Extracted records
—————
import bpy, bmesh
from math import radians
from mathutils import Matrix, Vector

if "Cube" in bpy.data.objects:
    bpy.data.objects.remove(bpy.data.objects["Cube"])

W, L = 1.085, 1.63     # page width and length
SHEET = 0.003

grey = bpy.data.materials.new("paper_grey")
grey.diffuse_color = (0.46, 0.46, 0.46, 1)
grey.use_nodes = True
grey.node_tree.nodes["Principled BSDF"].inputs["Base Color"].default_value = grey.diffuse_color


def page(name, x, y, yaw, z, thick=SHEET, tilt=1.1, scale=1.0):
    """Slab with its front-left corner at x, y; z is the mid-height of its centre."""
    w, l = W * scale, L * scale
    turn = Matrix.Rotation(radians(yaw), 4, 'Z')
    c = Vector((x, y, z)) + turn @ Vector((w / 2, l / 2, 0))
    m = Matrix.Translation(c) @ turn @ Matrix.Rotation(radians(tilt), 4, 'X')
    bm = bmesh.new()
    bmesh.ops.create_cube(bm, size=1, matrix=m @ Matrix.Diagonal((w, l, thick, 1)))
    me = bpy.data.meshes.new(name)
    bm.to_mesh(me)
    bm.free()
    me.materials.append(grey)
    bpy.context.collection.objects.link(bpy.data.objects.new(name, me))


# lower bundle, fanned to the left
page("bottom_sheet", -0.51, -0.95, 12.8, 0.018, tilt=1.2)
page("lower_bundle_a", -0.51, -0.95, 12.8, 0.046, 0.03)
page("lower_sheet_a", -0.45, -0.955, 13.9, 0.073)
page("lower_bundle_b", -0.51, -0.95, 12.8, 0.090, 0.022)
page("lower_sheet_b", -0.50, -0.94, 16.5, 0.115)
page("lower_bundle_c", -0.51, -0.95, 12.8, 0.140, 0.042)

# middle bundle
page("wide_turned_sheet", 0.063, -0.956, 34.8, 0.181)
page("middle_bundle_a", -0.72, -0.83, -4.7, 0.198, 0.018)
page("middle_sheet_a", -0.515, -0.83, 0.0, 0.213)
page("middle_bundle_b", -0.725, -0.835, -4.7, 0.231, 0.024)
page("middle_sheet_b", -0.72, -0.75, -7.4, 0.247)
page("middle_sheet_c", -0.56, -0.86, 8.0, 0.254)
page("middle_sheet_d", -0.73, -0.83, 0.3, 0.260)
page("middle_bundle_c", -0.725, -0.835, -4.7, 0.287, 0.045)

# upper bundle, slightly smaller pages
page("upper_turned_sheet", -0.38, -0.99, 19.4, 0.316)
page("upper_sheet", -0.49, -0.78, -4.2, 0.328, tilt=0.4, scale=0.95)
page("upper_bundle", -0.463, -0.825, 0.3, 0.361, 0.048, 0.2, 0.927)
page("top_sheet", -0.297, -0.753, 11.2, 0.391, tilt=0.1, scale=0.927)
—————
» Work request
Please tally every line of the entries that holds "grey" and answer with that figure alone.

» Completed exercise
5